Booth knew the play well, though he had never acted in it. He waited until the third and final act, when a line by Asa Trenchard, played by Harry Hawk, was expected to get a big laugh: “Don’t know the manners of good society, eh? Well, I guess I know enough to turn you inside out, old gal–you sockdologizing old man-trap!” When the audience laughed, Booth, who was at that moment sneaking up behind Lincoln’s chair, pulled the trigger of his Derringer. Contrary to what you see and hear in almost every recreation of the assassination, the sound of the shot was not audible to most of the audience. That was the point of waiting until the big laugh in Act 3.
Laura Keene, the star of the show, cradled Lincoln’s head in her lap shortly after the fatal shot was fired. The bloodstained dress she was wearing that night is now in a museum.
Despite the national horror of what happened during this particular performance, Our American Cousin continued to be performed even after April 1865. A rival to Keene’s company opened the play at the Winter Garden Theater in New York in September 1865, and another round of litigation over it ensued. Keene died in 1873. Our American Cousin continues to be performed once in a while, mainly as a result of its association with the Lincoln assassination, and various adaptations have been made of it, such as an opera in 2008 that incorporates the assassination into the story.
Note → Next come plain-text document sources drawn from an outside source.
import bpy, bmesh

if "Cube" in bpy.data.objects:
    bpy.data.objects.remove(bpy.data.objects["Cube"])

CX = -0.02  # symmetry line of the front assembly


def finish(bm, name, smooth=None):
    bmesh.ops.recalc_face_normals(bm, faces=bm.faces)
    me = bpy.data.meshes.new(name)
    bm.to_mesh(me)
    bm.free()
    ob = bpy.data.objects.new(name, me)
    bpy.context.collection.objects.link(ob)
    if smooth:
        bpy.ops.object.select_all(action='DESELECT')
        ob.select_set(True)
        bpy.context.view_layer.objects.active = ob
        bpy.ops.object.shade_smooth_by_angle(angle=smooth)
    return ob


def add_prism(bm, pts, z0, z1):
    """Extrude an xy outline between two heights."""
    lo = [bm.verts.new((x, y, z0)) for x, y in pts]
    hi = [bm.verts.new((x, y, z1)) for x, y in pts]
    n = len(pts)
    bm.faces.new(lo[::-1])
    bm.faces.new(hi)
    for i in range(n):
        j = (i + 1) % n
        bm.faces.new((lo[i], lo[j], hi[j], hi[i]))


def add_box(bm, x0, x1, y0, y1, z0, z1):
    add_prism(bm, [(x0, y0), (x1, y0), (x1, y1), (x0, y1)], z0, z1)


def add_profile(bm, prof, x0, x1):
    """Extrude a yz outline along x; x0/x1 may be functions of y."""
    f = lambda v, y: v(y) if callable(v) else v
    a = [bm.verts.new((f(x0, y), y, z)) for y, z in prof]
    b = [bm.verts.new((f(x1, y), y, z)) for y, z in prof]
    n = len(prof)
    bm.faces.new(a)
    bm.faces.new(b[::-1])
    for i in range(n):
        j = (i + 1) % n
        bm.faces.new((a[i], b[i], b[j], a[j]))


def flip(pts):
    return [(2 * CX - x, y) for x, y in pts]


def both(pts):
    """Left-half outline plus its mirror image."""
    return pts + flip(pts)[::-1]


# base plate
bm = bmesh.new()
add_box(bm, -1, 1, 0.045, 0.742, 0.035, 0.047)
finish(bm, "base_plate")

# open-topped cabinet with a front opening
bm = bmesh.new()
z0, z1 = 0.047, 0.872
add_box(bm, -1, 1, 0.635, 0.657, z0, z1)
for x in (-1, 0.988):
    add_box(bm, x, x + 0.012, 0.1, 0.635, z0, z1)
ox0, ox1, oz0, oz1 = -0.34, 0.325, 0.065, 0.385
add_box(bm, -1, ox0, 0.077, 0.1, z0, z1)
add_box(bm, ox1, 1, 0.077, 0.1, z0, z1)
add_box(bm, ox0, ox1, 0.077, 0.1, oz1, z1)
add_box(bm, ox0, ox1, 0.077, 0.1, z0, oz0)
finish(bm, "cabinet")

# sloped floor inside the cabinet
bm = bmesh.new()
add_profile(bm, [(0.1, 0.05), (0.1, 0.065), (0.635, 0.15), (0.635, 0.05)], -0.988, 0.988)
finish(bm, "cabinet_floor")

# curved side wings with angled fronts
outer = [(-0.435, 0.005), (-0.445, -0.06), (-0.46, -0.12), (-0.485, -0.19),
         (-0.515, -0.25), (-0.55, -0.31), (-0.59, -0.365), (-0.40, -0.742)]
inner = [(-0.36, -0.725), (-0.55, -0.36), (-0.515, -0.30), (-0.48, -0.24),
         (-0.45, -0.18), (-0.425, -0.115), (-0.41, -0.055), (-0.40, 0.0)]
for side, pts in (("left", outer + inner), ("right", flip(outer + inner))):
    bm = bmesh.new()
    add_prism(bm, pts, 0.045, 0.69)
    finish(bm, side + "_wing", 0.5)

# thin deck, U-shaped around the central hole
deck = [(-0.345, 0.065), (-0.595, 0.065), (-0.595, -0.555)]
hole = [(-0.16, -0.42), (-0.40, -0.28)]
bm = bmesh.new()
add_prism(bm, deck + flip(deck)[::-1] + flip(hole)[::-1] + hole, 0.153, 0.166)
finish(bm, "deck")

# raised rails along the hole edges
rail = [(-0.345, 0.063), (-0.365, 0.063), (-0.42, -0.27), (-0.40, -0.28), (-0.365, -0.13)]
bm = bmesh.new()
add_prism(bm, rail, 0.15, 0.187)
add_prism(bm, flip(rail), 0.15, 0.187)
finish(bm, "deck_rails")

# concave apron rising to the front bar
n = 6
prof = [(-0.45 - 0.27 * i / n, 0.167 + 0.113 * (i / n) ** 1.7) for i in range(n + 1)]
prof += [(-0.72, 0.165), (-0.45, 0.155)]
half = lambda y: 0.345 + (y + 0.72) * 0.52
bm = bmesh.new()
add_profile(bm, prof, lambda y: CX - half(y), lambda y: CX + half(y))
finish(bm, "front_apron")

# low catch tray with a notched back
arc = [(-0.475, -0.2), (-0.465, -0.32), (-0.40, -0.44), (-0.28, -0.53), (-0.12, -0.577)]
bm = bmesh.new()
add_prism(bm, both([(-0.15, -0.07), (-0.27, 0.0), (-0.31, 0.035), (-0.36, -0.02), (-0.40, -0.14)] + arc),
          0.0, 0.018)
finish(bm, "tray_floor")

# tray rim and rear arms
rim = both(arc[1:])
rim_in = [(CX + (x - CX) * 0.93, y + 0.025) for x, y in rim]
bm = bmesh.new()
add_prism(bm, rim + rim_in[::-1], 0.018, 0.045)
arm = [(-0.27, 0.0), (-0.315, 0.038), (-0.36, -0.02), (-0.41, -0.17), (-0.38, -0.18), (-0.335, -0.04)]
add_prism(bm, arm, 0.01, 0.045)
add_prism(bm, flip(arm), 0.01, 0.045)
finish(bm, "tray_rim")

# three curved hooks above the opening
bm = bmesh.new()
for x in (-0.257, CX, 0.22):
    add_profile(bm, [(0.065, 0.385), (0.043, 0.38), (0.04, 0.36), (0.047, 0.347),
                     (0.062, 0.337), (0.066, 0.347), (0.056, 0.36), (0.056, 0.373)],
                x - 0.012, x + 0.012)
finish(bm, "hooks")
In a curious twist of fate, 98 years later another piece of visual entertainment became part of the story of a presidential assassination. In 1865 John Wilkes Booth shot Lincoln in a theater and was eventually apprehended (killed, actually) in a warehouse; in 1963, Lee Harvey Oswald, the assassin of John F. Kennedy, shot Kennedy from a warehouse and was apprehended in a theater. On the afternoon of November 22, 1963, Oswald hid from police in the Texas Theater in Dallas after shooting Kennedy and Dallas police officer J.D. Tippitt. The cops caught up with him there. The movie being shown at that time was called War Is Hell, but this film has none of the notoriety that Our American Cousin gained as a result of its coincidental placement as the backdrop of one of the most tragic events in American history.